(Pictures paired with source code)
*** Begin section ***
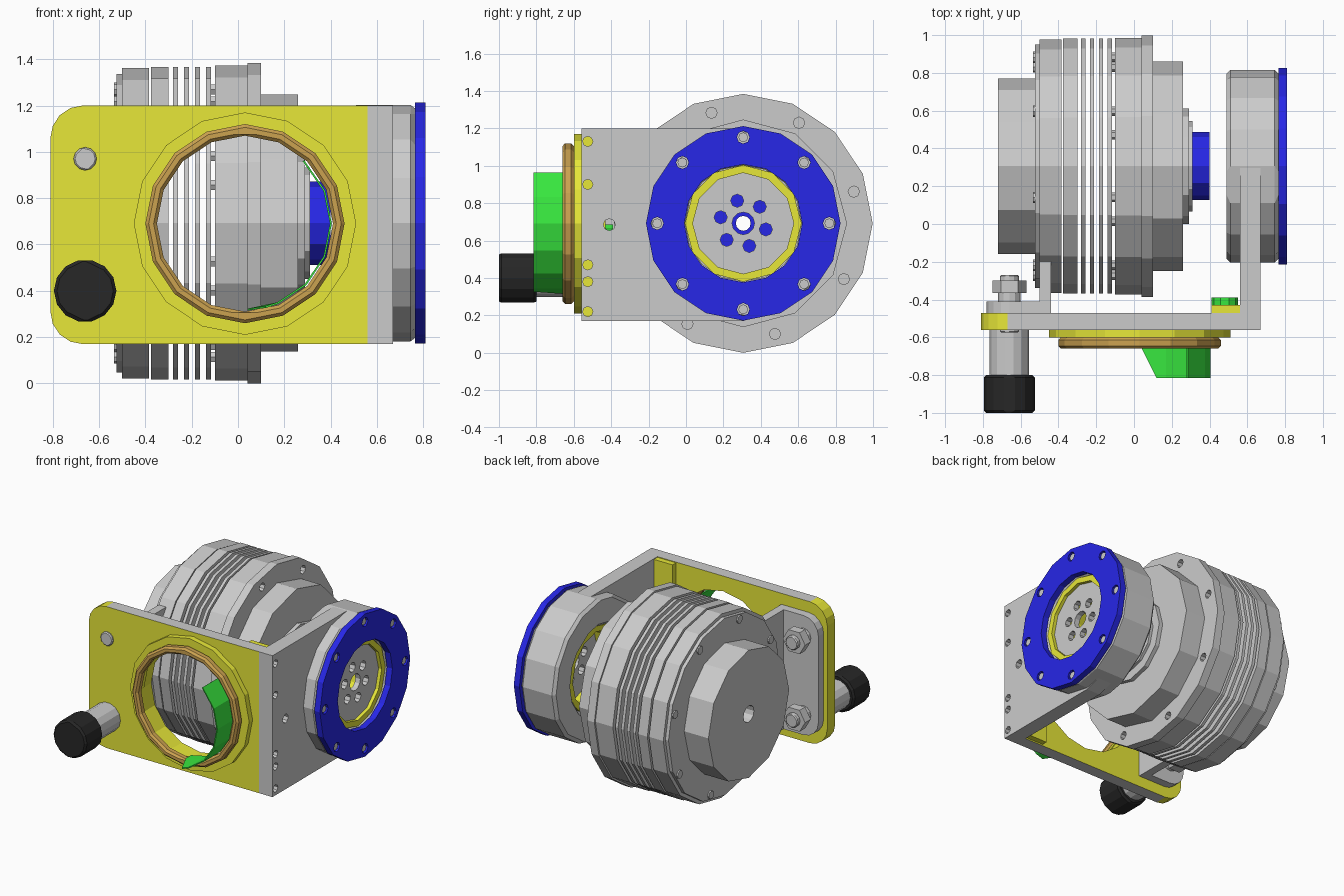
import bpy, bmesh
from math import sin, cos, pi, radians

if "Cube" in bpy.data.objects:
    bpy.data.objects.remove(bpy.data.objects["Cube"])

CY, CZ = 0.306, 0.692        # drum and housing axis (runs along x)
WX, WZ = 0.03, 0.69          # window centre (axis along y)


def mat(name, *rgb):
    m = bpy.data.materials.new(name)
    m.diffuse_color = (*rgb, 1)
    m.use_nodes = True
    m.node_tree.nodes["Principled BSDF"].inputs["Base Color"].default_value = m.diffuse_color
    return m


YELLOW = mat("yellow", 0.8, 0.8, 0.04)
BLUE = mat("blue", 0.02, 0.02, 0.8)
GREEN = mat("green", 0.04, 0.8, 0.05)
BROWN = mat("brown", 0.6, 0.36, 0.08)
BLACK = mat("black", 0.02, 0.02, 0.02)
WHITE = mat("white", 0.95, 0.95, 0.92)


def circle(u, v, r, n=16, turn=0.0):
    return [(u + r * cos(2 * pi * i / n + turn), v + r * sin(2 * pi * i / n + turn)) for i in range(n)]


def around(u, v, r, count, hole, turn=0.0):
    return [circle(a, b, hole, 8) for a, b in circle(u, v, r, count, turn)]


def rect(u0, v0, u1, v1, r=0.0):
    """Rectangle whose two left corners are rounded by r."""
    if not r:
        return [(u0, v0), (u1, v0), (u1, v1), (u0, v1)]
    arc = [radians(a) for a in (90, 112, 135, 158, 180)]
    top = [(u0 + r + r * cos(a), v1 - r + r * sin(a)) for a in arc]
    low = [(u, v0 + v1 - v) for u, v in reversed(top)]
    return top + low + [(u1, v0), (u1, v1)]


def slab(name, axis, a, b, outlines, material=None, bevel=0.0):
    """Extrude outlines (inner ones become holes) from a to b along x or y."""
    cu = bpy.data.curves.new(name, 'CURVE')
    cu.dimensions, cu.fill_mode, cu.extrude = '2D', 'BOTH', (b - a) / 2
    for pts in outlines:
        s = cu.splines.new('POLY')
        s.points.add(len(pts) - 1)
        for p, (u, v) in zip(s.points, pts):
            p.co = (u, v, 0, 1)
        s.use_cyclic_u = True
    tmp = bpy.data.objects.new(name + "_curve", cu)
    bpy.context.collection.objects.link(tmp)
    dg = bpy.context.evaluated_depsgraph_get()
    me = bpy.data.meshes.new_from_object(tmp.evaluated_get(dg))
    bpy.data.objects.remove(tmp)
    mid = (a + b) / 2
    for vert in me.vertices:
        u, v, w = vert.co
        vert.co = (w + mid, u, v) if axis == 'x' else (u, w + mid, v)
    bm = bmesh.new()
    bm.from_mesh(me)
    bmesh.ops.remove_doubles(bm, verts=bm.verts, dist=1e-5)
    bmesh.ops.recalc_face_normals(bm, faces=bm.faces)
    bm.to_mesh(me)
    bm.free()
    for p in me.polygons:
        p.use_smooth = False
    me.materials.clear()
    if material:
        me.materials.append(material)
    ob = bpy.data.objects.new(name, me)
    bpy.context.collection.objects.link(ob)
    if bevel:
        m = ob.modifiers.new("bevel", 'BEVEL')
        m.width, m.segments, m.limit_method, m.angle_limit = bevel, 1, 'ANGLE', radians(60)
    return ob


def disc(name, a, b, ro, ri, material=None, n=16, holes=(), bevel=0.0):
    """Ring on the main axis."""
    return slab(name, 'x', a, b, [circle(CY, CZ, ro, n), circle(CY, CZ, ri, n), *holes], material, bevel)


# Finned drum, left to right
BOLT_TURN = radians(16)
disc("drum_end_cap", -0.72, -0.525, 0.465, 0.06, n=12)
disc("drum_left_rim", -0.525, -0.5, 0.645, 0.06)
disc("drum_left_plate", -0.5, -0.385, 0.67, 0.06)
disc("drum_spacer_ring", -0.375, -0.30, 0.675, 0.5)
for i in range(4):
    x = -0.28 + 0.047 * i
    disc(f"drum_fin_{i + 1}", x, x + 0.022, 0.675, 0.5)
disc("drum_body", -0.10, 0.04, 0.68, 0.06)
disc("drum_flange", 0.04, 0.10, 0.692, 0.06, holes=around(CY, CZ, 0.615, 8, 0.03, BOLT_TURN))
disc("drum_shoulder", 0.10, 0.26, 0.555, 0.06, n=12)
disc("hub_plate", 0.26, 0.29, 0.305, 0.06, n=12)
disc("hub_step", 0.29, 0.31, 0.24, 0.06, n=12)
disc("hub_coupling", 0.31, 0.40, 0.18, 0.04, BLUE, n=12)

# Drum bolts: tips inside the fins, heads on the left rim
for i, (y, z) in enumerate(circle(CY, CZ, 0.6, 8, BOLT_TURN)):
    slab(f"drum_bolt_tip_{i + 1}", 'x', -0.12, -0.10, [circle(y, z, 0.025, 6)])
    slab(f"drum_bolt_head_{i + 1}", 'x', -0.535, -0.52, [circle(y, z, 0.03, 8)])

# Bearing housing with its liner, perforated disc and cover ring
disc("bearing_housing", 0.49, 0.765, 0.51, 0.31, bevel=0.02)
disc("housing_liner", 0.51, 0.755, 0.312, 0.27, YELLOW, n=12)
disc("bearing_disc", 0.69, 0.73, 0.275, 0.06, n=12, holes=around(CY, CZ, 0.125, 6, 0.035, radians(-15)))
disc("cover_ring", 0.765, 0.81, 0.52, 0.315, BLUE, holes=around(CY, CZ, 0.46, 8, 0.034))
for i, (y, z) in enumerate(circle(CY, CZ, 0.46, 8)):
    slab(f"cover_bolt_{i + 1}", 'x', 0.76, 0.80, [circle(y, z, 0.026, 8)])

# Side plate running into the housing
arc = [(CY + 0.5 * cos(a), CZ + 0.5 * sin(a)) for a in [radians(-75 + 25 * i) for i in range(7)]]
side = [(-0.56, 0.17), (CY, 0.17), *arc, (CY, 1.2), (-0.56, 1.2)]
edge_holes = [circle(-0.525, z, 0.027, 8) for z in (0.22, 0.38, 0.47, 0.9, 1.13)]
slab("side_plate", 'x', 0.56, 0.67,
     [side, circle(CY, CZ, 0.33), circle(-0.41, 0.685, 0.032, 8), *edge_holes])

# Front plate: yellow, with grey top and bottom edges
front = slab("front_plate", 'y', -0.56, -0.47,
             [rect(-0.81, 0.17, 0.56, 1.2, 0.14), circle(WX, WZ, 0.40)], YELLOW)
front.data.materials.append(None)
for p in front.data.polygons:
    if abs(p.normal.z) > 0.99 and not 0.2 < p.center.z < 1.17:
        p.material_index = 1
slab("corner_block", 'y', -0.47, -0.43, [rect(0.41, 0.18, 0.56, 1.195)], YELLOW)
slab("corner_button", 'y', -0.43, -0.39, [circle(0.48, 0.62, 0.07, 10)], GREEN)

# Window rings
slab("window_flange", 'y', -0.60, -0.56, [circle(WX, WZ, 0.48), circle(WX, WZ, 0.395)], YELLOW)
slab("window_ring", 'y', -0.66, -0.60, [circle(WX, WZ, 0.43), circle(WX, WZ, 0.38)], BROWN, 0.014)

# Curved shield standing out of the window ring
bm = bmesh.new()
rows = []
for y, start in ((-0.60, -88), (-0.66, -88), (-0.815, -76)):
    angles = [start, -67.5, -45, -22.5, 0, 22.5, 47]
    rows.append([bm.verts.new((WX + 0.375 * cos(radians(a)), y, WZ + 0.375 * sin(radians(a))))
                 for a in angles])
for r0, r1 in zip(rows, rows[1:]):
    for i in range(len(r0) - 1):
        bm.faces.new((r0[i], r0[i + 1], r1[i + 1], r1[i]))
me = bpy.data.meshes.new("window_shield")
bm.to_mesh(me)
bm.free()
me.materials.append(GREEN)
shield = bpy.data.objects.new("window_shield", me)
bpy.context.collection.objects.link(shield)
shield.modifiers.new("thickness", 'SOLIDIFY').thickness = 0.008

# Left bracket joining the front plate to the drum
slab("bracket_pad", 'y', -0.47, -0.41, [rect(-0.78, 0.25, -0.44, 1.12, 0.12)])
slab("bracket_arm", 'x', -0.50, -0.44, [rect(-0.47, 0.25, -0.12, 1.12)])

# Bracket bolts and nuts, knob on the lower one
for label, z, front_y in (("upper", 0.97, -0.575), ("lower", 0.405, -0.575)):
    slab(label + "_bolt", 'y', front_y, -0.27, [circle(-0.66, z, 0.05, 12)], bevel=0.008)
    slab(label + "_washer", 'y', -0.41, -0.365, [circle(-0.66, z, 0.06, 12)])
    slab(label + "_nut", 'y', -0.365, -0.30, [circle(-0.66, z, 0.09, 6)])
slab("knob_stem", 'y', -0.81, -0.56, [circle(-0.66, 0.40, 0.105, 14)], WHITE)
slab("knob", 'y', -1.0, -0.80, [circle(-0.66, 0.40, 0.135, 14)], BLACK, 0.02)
*** End section ***
# WORK TASK:
Copy nothing except the lines from the one with "# Left bracket" through the end of the records; keep each exactly as it appears, first and last included.

# YOUR SOLUTION:
# Left bracket joining the front plate to the drum
slab("bracket_pad", 'y', -0.47, -0.41, [rect(-0.78, 0.25, -0.44, 1.12, 0.12)])
slab("bracket_arm", 'x', -0.50, -0.44, [rect(-0.47, 0.25, -0.12, 1.12)])

# Bracket bolts and nuts, knob on the lower one
for label, z, front_y in (("upper", 0.97, -0.575), ("lower", 0.405, -0.575)):
    slab(label + "_bolt", 'y', front_y, -0.27, [circle(-0.66, z, 0.05, 12)], bevel=0.008)
    slab(label + "_washer", 'y', -0.41, -0.365, [circle(-0.66, z, 0.06, 12)])
    slab(label + "_nut", 'y', -0.365, -0.30, [circle(-0.66, z, 0.09, 6)])
slab("knob_stem", 'y', -0.81, -0.56, [circle(-0.66, 0.40, 0.105, 14)], WHITE)
slab("knob", 'y', -1.0, -0.80, [circle(-0.66, 0.40, 0.135, 14)], BLACK, 0.02)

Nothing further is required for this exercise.